SUPPLIED MATERIAL:
○ ○ ○ ○ ○ ○ ○

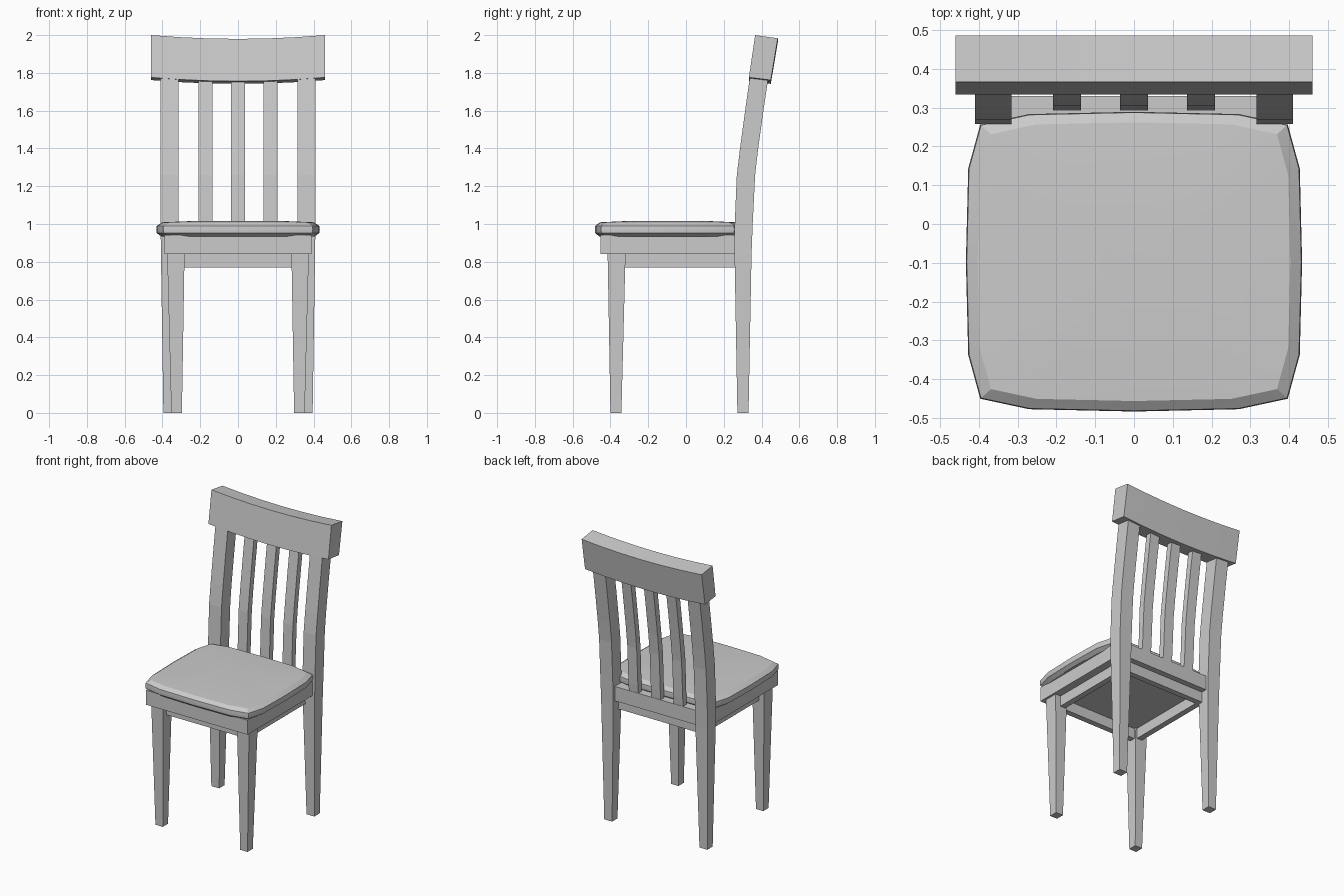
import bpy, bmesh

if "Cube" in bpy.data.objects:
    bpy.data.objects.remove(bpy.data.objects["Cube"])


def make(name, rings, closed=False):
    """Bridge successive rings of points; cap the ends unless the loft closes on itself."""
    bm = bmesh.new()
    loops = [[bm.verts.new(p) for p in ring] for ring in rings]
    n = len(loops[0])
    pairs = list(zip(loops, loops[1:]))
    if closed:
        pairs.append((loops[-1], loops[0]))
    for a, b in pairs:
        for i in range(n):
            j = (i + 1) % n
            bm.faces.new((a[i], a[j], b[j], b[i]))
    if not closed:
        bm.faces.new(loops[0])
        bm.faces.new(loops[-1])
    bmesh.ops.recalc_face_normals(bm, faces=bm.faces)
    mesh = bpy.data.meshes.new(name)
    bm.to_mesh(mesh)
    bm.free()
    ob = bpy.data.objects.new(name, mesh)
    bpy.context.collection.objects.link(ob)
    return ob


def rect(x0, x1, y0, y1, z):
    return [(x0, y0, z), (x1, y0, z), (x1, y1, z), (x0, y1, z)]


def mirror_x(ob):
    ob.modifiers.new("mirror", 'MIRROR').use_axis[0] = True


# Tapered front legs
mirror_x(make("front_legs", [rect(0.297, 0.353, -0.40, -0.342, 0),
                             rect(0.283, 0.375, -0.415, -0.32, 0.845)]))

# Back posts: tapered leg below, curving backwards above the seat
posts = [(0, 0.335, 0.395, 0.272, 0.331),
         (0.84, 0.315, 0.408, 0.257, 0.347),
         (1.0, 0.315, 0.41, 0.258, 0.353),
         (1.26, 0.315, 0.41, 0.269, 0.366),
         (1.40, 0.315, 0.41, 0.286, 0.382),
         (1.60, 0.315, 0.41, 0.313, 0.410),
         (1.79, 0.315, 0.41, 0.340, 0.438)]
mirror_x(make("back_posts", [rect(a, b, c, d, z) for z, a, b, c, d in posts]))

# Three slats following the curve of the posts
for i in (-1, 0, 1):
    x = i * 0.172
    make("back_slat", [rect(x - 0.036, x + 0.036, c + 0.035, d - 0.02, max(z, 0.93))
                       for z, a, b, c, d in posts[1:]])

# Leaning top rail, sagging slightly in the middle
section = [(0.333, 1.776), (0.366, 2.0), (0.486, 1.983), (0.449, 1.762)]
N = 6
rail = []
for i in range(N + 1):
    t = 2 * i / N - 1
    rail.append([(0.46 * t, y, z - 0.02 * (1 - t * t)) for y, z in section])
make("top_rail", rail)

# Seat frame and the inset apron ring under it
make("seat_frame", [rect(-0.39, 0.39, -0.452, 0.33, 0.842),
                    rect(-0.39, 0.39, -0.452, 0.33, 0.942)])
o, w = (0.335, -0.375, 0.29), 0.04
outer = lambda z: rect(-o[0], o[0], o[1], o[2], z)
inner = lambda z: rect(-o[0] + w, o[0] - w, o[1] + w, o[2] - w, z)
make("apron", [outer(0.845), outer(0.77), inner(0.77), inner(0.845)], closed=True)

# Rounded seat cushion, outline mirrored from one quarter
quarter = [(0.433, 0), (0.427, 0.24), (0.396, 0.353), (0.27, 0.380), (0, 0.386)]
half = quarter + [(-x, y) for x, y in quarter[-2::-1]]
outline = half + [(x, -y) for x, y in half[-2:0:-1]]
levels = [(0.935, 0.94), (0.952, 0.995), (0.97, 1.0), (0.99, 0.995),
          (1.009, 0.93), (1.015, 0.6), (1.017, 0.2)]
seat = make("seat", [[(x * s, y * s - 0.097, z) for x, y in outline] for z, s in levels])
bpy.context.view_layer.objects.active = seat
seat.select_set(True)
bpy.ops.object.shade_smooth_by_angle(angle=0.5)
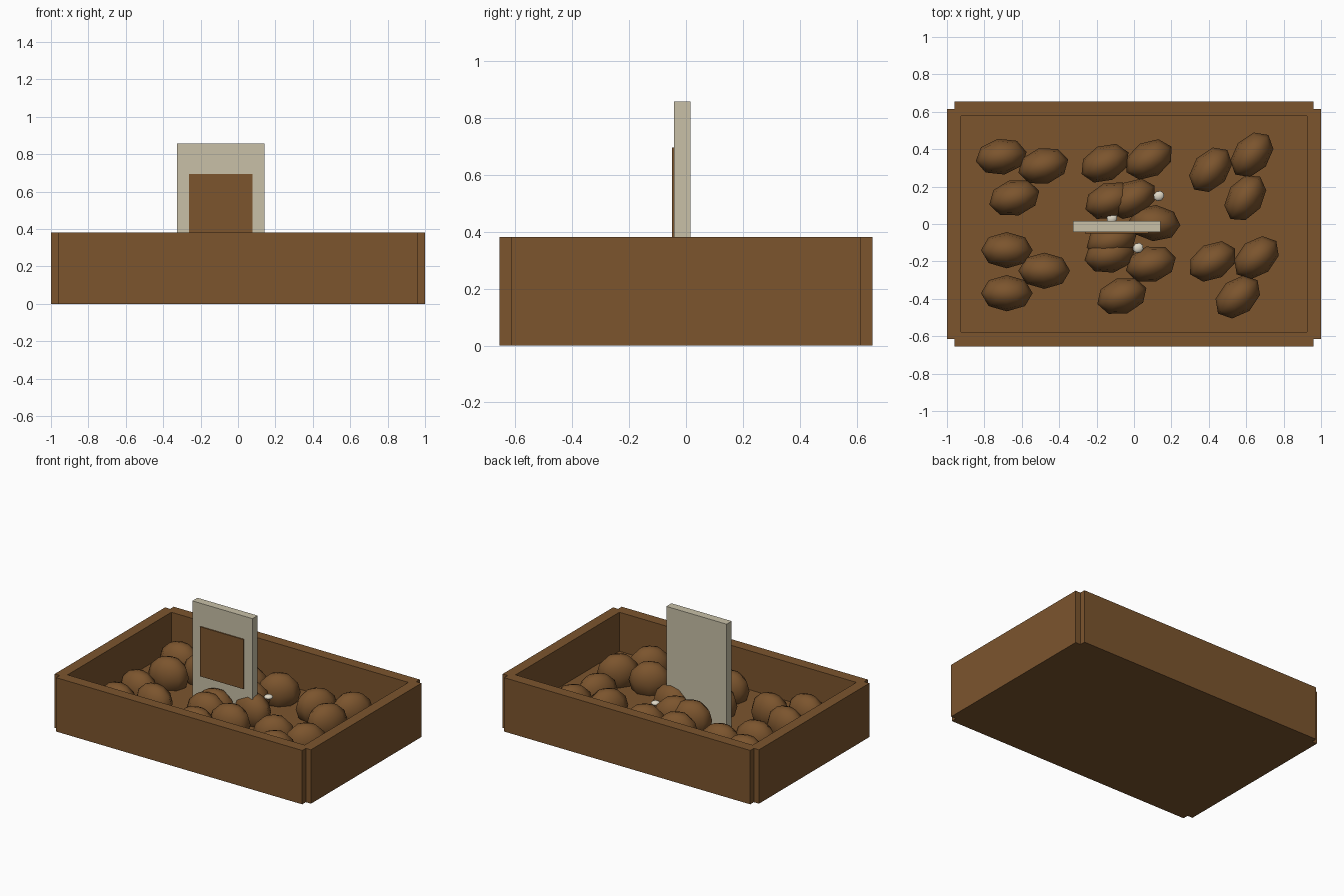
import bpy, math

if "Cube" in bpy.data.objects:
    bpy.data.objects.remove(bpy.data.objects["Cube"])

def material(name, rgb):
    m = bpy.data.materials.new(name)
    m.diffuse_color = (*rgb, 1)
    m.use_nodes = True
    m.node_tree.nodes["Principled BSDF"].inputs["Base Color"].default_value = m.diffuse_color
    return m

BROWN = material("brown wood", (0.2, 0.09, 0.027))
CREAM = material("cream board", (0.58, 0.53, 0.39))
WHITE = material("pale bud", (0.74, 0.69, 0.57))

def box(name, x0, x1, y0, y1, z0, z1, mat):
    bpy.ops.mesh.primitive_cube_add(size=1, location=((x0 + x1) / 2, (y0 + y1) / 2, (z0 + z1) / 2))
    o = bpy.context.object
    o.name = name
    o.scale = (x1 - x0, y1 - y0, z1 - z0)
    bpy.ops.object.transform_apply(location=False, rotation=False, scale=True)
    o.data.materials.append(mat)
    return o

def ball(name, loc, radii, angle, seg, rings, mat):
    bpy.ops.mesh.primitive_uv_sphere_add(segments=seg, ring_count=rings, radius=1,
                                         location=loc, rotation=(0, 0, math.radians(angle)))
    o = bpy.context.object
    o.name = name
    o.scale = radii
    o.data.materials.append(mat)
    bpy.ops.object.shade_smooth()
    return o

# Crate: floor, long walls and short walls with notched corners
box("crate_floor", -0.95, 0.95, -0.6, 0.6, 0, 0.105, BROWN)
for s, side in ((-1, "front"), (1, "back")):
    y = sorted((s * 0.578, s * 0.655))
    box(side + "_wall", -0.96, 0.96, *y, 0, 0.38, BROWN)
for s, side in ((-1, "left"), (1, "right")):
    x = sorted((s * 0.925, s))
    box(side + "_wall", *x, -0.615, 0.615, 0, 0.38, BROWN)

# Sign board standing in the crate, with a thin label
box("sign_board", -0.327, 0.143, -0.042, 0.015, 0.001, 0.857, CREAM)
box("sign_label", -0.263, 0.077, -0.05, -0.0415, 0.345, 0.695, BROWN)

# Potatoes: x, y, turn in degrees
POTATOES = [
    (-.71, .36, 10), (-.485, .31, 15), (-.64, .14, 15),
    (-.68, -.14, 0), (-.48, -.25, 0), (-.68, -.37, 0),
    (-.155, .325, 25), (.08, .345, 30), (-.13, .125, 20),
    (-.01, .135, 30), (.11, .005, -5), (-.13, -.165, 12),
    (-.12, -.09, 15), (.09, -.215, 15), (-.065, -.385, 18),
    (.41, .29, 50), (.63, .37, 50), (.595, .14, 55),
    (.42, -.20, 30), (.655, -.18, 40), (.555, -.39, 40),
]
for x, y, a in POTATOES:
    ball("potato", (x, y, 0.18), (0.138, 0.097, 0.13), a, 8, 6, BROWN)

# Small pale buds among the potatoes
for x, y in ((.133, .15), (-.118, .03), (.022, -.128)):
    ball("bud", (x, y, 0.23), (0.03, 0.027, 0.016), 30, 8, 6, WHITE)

○ ○ ○ ○ ○ ○ ○

EXERCISE DETAILS: Search the material above for "rect". Pull out each line where it shows up.

EXERCISE RESPONSE:
def rect(x0, x1, y0, y1, z):
mirror_x(make("front_legs", [rect(0.297, 0.353, -0.40, -0.342, 0),
                             rect(0.283, 0.375, -0.415, -0.32, 0.845)]))
mirror_x(make("back_posts", [rect(a, b, c, d, z) for z, a, b, c, d in posts]))
    make("back_slat", [rect(x - 0.036, x + 0.036, c + 0.035, d - 0.02, max(z, 0.93))
make("seat_frame", [rect(-0.39, 0.39, -0.452, 0.33, 0.842),
                    rect(-0.39, 0.39, -0.452, 0.33, 0.942)])
outer = lambda z: rect(-o[0], o[0], o[1], o[2], z)
inner = lambda z: rect(-o[0] + w, o[0] - w, o[1] + w, o[2] - w, z)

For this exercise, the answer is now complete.